> _Supplied records_
____

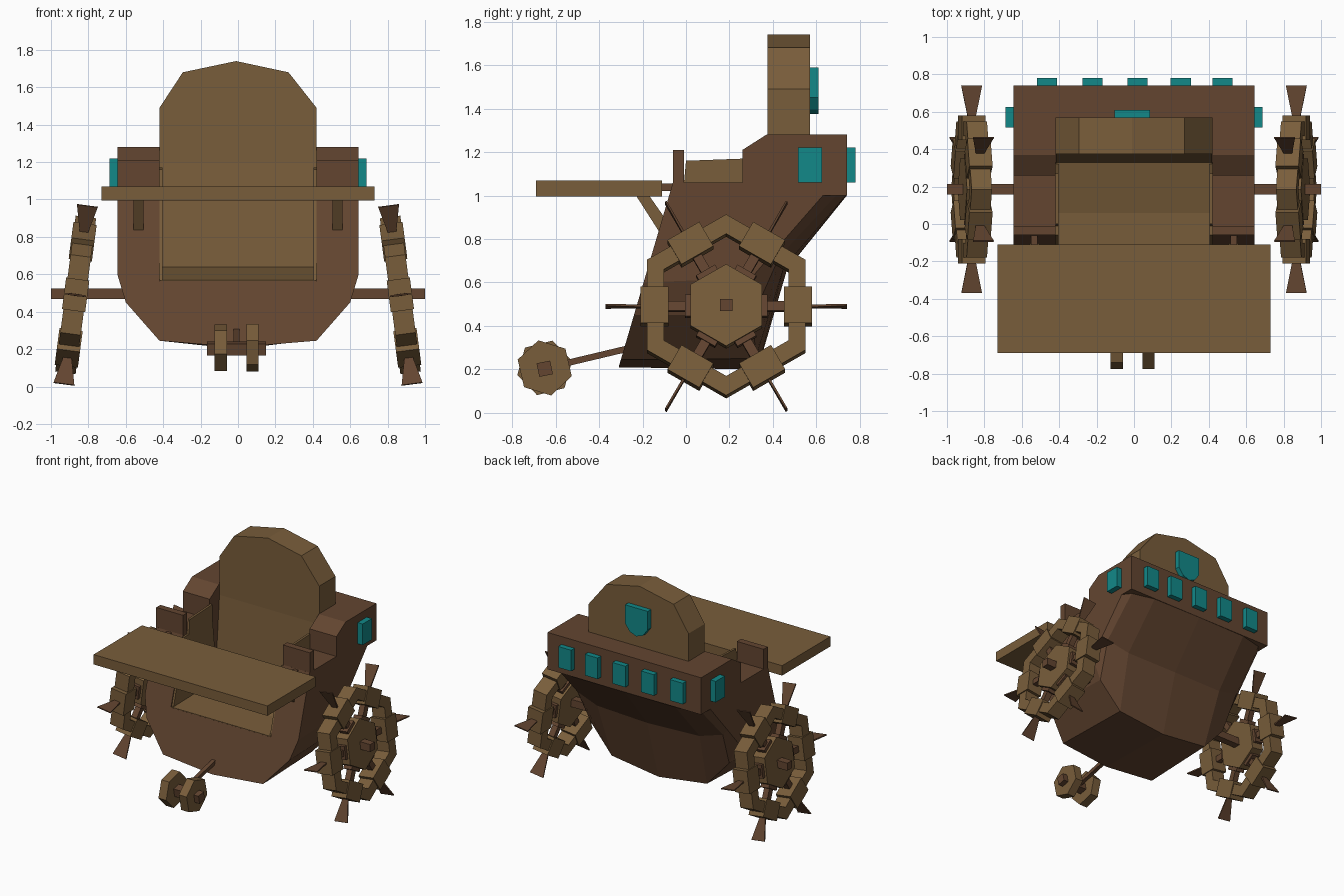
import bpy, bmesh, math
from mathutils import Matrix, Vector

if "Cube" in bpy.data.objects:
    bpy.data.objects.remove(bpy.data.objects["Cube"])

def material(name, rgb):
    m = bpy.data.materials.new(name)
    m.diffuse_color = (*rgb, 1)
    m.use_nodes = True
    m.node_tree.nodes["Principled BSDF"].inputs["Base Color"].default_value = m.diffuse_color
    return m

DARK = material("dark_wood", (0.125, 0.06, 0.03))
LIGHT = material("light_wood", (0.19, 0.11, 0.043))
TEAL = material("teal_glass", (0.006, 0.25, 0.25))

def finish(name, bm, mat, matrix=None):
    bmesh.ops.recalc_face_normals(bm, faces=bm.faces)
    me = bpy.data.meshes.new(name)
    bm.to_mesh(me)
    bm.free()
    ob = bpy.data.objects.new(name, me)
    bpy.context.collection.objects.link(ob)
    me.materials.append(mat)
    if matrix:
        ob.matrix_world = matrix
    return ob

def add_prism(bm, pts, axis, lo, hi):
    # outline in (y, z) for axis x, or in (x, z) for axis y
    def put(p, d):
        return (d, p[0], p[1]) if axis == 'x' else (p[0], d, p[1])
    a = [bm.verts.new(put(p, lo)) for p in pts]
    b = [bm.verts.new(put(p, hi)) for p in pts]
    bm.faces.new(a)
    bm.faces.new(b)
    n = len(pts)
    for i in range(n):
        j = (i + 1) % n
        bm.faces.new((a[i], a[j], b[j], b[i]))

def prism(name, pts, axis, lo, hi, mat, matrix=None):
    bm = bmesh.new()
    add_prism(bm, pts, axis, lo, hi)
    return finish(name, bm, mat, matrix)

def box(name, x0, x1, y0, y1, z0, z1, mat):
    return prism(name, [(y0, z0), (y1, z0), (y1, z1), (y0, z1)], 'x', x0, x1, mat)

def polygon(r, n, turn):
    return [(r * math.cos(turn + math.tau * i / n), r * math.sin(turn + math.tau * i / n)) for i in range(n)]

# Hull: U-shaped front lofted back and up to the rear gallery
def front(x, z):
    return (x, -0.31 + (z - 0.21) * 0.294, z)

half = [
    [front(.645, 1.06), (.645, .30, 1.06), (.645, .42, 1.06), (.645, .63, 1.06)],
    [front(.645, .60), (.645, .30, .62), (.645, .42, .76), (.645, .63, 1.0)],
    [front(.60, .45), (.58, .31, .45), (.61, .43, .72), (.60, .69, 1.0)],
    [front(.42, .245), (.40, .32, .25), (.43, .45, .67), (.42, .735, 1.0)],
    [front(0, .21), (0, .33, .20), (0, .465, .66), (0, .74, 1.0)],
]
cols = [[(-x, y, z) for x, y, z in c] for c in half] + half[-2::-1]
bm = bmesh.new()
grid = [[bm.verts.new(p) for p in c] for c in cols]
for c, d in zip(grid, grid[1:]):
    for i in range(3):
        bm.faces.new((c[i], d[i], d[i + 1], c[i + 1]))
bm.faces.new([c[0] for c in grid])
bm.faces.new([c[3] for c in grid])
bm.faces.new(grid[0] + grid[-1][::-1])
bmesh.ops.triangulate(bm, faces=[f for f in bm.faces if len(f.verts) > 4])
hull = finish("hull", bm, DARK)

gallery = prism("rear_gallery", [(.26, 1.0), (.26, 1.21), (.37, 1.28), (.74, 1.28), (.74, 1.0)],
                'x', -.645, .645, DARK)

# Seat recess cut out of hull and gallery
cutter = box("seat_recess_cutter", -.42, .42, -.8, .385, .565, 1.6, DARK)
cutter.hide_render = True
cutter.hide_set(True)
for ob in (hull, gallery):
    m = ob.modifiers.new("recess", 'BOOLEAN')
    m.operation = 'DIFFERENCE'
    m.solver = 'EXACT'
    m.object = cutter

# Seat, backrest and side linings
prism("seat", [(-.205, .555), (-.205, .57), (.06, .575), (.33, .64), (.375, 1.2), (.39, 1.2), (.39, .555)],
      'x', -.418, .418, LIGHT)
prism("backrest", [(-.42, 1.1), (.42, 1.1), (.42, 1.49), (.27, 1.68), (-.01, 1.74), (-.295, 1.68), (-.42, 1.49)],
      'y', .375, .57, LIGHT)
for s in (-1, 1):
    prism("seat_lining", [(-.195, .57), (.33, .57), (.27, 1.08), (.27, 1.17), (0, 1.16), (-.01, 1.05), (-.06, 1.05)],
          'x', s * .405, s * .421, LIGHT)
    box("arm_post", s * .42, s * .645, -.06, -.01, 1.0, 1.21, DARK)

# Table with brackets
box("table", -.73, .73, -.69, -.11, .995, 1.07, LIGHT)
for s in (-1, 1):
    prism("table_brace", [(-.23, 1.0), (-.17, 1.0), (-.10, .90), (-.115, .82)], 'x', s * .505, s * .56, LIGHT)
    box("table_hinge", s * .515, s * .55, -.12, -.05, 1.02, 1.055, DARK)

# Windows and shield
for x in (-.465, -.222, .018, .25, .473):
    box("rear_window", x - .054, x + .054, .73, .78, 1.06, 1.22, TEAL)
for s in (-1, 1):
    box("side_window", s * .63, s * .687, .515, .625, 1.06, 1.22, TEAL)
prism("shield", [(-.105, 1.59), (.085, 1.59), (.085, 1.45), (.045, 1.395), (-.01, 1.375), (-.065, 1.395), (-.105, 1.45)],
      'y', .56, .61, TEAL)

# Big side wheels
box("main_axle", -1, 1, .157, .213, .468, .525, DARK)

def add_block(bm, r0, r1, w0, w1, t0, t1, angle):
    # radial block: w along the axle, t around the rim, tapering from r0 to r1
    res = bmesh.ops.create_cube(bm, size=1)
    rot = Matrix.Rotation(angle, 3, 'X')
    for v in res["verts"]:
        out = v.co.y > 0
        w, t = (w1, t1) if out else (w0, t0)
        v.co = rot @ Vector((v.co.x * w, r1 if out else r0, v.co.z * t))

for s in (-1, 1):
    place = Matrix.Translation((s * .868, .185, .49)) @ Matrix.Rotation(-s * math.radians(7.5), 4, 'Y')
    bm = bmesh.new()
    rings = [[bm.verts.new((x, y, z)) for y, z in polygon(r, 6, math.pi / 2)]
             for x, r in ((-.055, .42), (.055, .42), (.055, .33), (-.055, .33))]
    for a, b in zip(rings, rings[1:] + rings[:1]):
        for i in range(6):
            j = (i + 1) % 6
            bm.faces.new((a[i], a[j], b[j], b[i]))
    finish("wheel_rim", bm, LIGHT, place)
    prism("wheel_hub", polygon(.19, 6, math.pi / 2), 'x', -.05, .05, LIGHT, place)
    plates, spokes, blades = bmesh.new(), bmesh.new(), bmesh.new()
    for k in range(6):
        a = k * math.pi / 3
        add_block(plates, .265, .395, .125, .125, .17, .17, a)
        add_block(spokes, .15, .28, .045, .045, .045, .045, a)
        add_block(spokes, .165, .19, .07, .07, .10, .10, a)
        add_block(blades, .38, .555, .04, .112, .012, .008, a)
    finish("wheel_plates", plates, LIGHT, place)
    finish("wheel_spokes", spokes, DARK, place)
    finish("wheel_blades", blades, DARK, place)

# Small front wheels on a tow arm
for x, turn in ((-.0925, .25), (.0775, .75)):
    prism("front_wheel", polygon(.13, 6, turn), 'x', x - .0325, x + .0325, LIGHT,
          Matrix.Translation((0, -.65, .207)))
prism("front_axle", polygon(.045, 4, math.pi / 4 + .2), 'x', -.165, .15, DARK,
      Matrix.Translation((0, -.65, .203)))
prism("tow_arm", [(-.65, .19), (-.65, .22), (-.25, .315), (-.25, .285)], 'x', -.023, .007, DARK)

____

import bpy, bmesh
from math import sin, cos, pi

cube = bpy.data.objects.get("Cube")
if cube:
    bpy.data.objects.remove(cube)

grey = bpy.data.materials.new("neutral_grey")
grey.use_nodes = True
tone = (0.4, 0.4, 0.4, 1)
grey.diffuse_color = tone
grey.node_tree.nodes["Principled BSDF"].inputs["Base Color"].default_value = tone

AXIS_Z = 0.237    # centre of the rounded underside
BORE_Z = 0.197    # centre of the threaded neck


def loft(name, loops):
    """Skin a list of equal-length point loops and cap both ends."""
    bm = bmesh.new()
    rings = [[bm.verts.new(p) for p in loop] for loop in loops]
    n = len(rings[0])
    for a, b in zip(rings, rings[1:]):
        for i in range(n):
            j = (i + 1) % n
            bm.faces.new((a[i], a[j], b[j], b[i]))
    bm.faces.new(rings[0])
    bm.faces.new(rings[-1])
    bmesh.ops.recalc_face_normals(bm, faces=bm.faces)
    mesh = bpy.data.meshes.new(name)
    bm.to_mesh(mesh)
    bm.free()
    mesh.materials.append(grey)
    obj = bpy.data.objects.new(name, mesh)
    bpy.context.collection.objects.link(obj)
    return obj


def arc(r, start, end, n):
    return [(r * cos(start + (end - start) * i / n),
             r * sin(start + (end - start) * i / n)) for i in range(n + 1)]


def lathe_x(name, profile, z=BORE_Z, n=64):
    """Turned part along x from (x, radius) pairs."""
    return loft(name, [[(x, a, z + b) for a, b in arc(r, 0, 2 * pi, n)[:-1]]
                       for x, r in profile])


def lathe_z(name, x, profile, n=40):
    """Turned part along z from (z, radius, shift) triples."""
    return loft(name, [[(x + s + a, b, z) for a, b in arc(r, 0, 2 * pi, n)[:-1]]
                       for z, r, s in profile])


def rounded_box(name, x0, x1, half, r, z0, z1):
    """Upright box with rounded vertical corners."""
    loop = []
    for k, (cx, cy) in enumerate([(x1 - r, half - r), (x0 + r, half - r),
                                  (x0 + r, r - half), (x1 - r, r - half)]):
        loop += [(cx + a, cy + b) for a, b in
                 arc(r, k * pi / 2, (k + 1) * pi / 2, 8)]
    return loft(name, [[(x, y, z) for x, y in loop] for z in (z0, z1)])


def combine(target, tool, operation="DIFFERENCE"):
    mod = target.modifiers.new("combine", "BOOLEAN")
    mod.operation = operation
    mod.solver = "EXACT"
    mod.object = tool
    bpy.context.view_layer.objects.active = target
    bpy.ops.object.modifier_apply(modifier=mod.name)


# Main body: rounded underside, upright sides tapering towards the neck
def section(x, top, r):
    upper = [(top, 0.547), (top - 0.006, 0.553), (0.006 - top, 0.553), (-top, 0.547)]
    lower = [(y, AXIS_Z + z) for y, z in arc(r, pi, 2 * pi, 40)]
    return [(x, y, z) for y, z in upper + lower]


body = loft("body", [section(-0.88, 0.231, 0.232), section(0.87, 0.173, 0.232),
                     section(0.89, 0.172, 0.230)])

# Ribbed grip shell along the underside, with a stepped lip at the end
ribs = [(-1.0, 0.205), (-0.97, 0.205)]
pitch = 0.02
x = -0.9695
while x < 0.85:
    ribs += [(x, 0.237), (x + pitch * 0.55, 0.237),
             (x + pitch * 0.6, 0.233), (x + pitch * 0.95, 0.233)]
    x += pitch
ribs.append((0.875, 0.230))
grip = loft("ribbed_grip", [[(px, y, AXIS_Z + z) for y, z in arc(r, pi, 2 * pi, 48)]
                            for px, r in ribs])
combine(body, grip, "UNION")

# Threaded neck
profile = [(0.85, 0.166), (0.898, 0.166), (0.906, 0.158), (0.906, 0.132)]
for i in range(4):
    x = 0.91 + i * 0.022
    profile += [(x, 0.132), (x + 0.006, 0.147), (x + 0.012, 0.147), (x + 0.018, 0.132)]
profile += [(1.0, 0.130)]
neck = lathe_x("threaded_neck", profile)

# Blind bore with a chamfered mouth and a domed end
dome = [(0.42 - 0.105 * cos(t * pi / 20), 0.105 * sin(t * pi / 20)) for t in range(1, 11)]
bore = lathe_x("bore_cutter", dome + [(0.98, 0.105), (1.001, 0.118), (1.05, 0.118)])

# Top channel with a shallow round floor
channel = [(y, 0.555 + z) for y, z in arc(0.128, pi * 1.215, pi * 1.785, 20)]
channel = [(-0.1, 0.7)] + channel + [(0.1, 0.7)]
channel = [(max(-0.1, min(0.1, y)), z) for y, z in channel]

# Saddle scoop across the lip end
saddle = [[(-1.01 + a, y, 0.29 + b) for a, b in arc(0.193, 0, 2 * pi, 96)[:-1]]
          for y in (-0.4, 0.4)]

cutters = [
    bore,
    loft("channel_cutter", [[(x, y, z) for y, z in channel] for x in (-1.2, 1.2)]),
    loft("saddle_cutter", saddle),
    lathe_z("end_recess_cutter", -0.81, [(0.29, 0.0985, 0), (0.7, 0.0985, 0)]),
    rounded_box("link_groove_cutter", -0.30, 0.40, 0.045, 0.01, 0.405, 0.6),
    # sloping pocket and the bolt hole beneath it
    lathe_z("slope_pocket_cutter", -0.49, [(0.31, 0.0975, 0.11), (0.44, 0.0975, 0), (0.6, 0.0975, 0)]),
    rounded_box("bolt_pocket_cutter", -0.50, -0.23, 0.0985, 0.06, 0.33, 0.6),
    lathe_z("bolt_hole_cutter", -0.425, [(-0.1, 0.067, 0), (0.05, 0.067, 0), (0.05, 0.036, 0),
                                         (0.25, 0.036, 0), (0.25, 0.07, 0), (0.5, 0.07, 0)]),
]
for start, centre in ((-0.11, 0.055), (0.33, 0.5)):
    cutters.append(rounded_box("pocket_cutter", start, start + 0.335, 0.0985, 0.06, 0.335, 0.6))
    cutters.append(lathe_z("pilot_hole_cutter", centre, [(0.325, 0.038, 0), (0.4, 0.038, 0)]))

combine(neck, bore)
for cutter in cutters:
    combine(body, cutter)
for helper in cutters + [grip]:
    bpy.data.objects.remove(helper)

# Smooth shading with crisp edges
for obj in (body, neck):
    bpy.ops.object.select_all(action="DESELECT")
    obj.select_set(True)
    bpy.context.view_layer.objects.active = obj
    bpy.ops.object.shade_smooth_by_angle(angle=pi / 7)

____

> _Assignment_
Where the data above reaches the line holding "grid = [[bm.verts.new(p)", begin printing, and stop after the line holding "cutter.hide_render = True". Each line must be reproduced exactly, with nothing else added.

> _Output below_
grid = [[bm.verts.new(p) for p in c] for c in cols]
for c, d in zip(grid, grid[1:]):
    for i in range(3):
        bm.faces.new((c[i], d[i], d[i + 1], c[i + 1]))
bm.faces.new([c[0] for c in grid])
bm.faces.new([c[3] for c in grid])
bm.faces.new(grid[0] + grid[-1][::-1])
bmesh.ops.triangulate(bm, faces=[f for f in bm.faces if len(f.verts) > 4])
hull = finish("hull", bm, DARK)

gallery = prism("rear_gallery", [(.26, 1.0), (.26, 1.21), (.37, 1.28), (.74, 1.28), (.74, 1.0)],
                'x', -.645, .645, DARK)

# Seat recess cut out of hull and gallery
cutter = box("seat_recess_cutter", -.42, .42, -.8, .385, .565, 1.6, DARK)
cutter.hide_render = True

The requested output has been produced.